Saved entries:
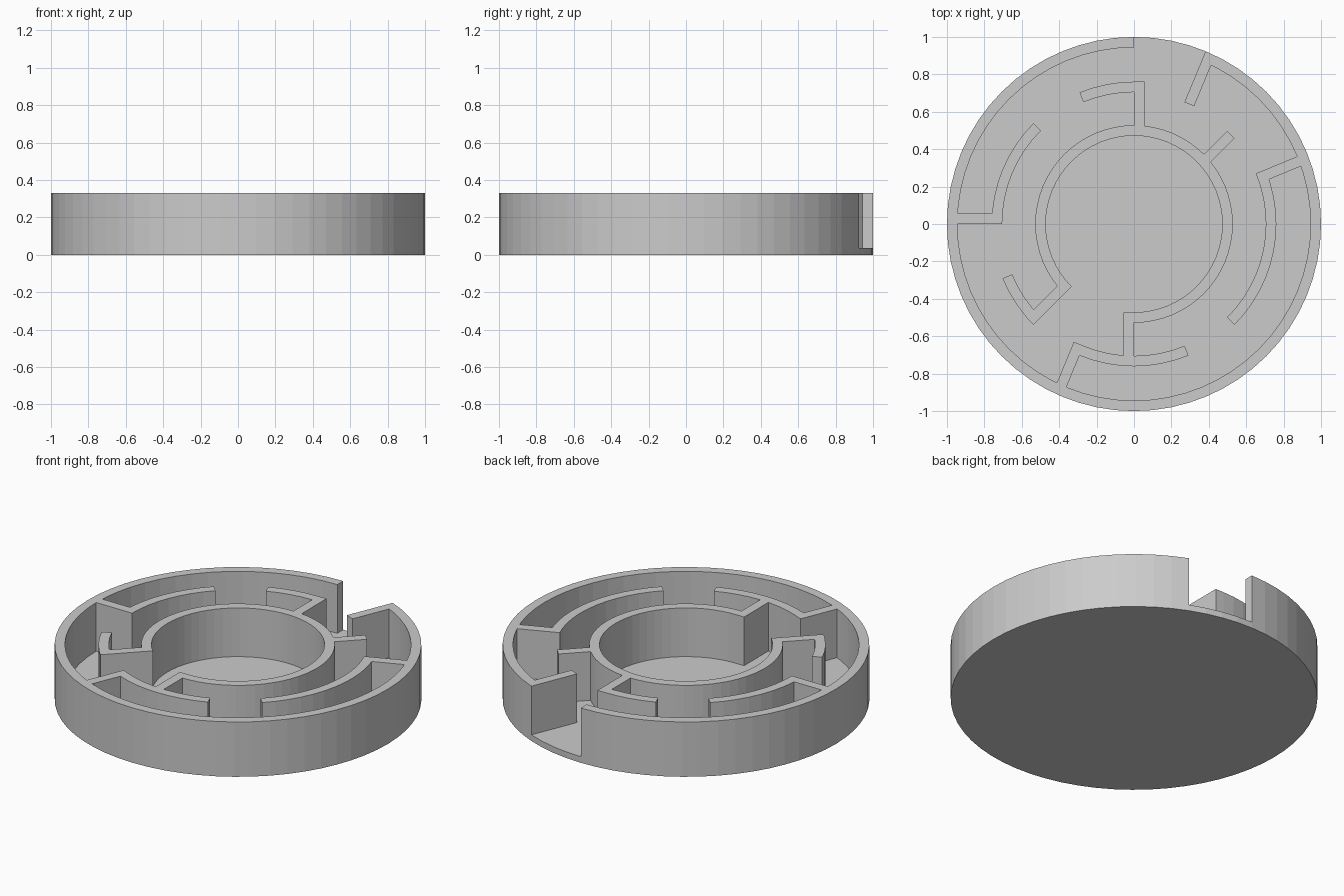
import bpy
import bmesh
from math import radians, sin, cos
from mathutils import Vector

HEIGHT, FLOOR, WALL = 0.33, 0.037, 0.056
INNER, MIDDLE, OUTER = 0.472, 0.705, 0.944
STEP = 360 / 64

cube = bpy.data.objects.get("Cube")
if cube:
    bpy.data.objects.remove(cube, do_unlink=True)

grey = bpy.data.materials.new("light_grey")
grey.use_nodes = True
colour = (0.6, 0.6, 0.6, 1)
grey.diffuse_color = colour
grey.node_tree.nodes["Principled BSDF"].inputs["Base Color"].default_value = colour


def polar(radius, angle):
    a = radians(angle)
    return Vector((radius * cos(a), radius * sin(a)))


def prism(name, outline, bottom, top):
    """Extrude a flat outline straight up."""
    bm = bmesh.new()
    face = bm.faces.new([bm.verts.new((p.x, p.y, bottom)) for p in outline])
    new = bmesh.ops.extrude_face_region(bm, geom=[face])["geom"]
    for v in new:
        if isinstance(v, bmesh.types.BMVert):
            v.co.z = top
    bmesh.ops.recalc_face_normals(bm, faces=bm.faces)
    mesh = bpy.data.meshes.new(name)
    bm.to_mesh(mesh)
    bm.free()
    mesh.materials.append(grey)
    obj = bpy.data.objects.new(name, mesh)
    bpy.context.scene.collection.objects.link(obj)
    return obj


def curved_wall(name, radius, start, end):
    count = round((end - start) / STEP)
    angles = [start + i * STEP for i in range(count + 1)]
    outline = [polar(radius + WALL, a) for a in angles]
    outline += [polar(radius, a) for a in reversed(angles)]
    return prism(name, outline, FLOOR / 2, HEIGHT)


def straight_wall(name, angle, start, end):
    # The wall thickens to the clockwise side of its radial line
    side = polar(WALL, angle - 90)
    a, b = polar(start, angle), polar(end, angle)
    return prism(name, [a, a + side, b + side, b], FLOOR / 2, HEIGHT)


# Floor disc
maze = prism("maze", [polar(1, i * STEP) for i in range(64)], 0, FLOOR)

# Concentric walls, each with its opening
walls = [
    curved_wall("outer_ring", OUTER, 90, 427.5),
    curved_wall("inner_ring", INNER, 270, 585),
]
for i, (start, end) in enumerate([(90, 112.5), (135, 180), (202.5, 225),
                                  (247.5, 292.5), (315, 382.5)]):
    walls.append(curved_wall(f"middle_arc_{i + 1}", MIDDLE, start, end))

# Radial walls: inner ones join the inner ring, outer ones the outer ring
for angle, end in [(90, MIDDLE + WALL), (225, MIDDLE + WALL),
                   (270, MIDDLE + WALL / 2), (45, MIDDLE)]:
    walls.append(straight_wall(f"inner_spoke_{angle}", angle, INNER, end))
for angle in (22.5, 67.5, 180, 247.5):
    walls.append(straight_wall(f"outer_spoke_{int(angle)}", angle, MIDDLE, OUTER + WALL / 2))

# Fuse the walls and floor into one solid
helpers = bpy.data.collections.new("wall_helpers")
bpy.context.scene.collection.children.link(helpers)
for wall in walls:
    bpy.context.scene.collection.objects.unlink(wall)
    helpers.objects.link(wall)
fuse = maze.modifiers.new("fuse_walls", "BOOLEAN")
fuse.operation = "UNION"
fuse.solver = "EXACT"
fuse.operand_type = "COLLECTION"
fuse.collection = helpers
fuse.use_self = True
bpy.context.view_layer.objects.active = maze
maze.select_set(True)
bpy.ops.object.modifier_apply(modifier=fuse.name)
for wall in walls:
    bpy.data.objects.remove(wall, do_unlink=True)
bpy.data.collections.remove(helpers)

**WHAT TO PRODUCE:** Each line in the records that carries "grey" must be copied out.

**RESULT:**
grey = bpy.data.materials.new("light_grey")
grey.use_nodes = True
grey.diffuse_color = colour
grey.node_tree.nodes["Principled BSDF"].inputs["Base Color"].default_value = colour
    mesh.materials.append(grey)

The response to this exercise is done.